Well, much to my surprise the film is a lot better than I thought it was going to be with more of a focus on funny gags rather than moments to make you gag. Gags aside, at its heart Jackass Presents: Bad Grandpa has a nice message about the bonds of family and the relationships between the young and old. There’s also a healthy dose of penis jokes…and that never hurts.
Though the film takes a little while to get going, when it does take off it hums along nicely. After his druggie daughter can’t take care of her son (Jackson Nicholl, Fun Size), she enlists the help of her dad Irving Zisman (Johnny Knoxville, The Last Stand) to deliver the boy to his loser father via a cross country road trip.

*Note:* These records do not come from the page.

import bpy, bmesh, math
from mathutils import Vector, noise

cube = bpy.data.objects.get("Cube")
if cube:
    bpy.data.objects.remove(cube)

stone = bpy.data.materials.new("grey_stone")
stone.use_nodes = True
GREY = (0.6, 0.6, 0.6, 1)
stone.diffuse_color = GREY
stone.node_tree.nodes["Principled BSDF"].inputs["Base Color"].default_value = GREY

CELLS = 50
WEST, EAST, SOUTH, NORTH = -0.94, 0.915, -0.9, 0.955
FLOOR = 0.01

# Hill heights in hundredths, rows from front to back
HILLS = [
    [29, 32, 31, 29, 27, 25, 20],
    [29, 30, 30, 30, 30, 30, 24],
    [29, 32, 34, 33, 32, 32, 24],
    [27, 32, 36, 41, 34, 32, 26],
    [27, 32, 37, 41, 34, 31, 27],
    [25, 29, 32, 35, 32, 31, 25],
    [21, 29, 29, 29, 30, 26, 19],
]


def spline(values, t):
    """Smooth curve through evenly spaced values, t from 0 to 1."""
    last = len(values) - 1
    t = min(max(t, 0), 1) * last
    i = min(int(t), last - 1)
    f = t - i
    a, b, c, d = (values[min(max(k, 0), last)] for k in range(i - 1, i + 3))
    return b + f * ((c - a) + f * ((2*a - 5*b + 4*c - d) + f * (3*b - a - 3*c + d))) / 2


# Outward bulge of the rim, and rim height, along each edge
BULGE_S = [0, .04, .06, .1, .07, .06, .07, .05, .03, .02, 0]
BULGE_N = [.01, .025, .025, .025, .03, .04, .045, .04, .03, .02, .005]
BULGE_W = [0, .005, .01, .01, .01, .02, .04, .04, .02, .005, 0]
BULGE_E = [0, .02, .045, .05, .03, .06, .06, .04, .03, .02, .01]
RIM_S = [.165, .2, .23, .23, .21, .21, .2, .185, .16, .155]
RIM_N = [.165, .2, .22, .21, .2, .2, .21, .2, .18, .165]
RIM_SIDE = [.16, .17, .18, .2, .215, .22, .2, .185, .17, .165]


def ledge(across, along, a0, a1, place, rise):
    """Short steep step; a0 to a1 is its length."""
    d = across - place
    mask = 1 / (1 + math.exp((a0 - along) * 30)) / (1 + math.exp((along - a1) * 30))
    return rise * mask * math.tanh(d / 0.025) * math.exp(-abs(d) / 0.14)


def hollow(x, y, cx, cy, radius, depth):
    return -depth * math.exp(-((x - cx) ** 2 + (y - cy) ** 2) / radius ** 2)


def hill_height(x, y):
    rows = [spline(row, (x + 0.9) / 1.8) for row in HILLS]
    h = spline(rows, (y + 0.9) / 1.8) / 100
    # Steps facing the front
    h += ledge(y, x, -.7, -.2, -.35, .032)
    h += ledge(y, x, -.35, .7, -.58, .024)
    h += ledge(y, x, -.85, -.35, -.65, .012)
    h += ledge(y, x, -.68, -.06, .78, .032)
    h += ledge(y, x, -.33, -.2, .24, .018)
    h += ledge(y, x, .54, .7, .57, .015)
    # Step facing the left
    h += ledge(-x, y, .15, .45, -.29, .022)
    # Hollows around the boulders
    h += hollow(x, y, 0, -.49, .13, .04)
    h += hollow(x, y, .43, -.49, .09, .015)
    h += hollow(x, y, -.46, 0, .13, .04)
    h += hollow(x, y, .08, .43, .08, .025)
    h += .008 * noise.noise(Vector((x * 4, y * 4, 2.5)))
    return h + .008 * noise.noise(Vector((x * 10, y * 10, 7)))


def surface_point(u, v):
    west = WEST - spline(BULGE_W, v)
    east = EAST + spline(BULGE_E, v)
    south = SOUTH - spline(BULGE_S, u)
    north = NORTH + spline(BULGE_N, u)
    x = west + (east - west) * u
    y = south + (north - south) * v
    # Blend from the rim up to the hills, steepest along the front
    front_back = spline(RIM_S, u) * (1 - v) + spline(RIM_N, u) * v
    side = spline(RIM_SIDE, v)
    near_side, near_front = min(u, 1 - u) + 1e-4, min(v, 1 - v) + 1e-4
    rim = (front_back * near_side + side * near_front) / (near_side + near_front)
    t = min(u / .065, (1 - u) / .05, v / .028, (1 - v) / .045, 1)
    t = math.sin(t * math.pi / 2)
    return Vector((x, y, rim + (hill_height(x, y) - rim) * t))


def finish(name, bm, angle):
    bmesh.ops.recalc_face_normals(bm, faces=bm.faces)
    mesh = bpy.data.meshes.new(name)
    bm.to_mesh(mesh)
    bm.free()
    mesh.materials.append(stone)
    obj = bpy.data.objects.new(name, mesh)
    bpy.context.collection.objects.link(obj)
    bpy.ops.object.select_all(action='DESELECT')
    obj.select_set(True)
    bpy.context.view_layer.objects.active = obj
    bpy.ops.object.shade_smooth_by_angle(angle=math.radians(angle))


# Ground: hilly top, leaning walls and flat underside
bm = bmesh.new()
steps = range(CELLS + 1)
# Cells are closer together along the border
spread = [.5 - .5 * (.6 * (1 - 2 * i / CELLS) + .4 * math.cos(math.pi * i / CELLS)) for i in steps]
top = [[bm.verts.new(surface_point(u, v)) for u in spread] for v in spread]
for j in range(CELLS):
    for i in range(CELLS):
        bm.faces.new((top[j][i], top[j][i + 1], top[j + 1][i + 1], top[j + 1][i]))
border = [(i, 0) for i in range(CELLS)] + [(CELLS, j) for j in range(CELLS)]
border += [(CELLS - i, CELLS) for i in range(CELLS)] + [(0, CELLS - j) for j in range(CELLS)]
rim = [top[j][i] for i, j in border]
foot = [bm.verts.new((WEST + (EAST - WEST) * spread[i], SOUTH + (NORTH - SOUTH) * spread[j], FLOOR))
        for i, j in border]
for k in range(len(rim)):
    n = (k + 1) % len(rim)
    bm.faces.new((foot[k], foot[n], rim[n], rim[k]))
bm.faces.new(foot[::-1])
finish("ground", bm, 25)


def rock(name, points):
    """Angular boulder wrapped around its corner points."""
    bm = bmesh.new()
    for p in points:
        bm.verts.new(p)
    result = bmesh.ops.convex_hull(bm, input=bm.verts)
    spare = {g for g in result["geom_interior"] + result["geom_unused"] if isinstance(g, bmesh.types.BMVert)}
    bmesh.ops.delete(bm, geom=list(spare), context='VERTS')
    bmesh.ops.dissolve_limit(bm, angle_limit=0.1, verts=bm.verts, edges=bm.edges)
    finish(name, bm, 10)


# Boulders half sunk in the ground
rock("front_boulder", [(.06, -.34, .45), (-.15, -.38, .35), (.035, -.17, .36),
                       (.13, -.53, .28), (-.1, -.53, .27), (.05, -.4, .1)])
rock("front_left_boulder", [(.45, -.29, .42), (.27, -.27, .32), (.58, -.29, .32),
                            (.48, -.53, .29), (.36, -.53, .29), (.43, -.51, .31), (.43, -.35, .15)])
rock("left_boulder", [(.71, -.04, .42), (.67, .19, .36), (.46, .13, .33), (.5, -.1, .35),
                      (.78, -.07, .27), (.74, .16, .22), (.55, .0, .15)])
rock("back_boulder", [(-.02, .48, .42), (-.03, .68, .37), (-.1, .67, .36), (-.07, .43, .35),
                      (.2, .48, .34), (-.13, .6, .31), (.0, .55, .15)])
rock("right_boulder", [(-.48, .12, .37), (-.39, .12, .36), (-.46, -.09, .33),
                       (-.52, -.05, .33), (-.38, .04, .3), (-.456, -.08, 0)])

Along the way they stop at male strip clubs, beauty pageants, bingo halls, and country kitchen-esque restaurants which provide the settings for quite a few well set-up and usually bravely foul but always bravura pranks.
This film goes beyond one off pranks and finds ways to make these situations actually funny…rather than being funny at the price of humiliating others. There are some nice slices of life moments when the prank targets wind up making some surprisingly sensitive and honorable decisions when faced with the choices Knoxville and director Jeff Tremaine offer them. Their reactions may be funny but they also show the good in people at the same time. Maybe there’s a small softening of the Jackass troupe and there’s a big pay-off to be had if you can just go with it.
The movie actually works best when its just Knoxville and Nicholl in the car during exchanges that feel unscripted but clearly have at least some structure to them. Both actors are game for fun but it’s not hard to imagine that Nicholl will look back at this in 10 years and cringe at the some of the things he’s asked to do and say to total strangers.
Still…it all seems in good fun and that’s what these movies are ultimately going for anyway. I think this movie came along when I just needed to laugh – and isn’t that what these films have always been about? It’s not the throwaway distraction that the other Jackass films have been but a harmless and enjoyable prank-filled trek across the US.